    I didn’t like how the water was treated by dropping a pill of some sort of disinfectant into it and waiting for it to dissolve. I assumed that most of us could probably drink the water without treating it and be fine. There’s a stream running through a forest near the last house I lived in and I used to drink from it frequently rather than returning to the house for water when I was galavanting in the woods. It was great water and I never got sick from it. When I started drinking it roughly coincides with when my immune system seems to have bloomed – for the last 4 years I haven’t gotten sick much, which used to be a regular experience especially in the winter. Now I live in an abandoned lunch room trailer without any electricity except a flashlight and I basically just don’t get sick.
    Tool has a line in their song “Schism” that goes “Mildewed and smoldering, strangled by our coveting” (I thought coveting was “comforting”). Too much comfort smothers and pampers someone and makes them fragile.

  17. Has anyone figured out the free shipping from Steve’s Original? I typed in the code but it says it can’t be used because the discount is equal to 0.

    I was looking forward to trying some of his stuff.

  18. Enjoyed the Men’s Health article. I’m only a little worried that all the interest there seems to be lately in barbells is going to make the gym impossible to use. I go to a university gym and there are 2 squat racks open in the morning and 3 in the afternoon on a campus with over 20,000 undergraduates, all of whom get free access to the gym.

  19. I am impressed by your writing. Actually, there is very little can write like you.I will back to read again .Carry on writing.

  20. Hmm, I don’t think I’m sold on that wrinkly-fingers-evolutionary-advantage deal.

    I’m completely willing to believe that wrinkled fingers can grip wet objects better, because that makes sense.

    But how much time did Grog (or his however-early primate ancestors) spend trying to grip wet objects? How critically important were these wet objects to survival?

    i.e., in how many scenarios is the ability to grip wet objects *slightly* better than one’s smooth-fingered peers going to make the difference between surviving to have children and dying young?

    Humans have narrow, pointy noses, unlike most other primates. Narrow, pointy noses are better for holding eyeglasses in place than broad, flat ones. Evolutionary advantage, or lucky accident?

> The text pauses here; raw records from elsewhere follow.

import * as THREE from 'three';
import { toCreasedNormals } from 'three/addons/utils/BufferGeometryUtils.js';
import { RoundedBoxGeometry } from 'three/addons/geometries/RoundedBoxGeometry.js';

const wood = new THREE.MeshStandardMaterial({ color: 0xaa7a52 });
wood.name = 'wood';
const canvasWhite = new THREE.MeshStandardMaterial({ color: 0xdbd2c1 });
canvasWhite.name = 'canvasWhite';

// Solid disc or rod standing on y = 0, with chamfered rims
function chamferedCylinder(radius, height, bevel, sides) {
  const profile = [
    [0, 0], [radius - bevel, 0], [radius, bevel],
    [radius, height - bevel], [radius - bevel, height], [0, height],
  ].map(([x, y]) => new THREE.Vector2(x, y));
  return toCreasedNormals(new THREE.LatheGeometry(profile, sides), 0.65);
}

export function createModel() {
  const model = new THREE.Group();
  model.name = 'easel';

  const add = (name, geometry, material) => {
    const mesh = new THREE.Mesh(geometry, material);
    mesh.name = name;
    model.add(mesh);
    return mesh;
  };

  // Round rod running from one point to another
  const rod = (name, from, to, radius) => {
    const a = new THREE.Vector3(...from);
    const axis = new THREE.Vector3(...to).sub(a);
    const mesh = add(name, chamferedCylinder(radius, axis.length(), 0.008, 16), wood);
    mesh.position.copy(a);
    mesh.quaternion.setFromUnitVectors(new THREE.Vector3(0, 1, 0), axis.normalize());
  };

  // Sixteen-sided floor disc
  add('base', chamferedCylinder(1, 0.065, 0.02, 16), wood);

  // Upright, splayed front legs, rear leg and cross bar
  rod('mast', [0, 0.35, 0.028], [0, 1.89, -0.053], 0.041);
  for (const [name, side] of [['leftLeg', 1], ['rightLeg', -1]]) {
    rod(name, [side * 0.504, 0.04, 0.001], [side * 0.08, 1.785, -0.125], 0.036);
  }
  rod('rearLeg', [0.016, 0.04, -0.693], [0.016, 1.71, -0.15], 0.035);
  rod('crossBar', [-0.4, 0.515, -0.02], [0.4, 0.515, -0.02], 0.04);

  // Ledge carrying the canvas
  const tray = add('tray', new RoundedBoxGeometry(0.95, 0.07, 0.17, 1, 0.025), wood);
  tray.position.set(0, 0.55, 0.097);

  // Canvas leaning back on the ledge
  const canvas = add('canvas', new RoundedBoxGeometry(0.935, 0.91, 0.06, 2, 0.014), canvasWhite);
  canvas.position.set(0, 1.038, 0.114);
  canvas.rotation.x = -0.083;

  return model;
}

  21. RE/ Miss Americas diet and workout:
    She mentions she keeps her fat low?
    Whats that about?
    Without doing the whole “thats not very Paleo!” freakout, i’m confused as to how that would work for her long term..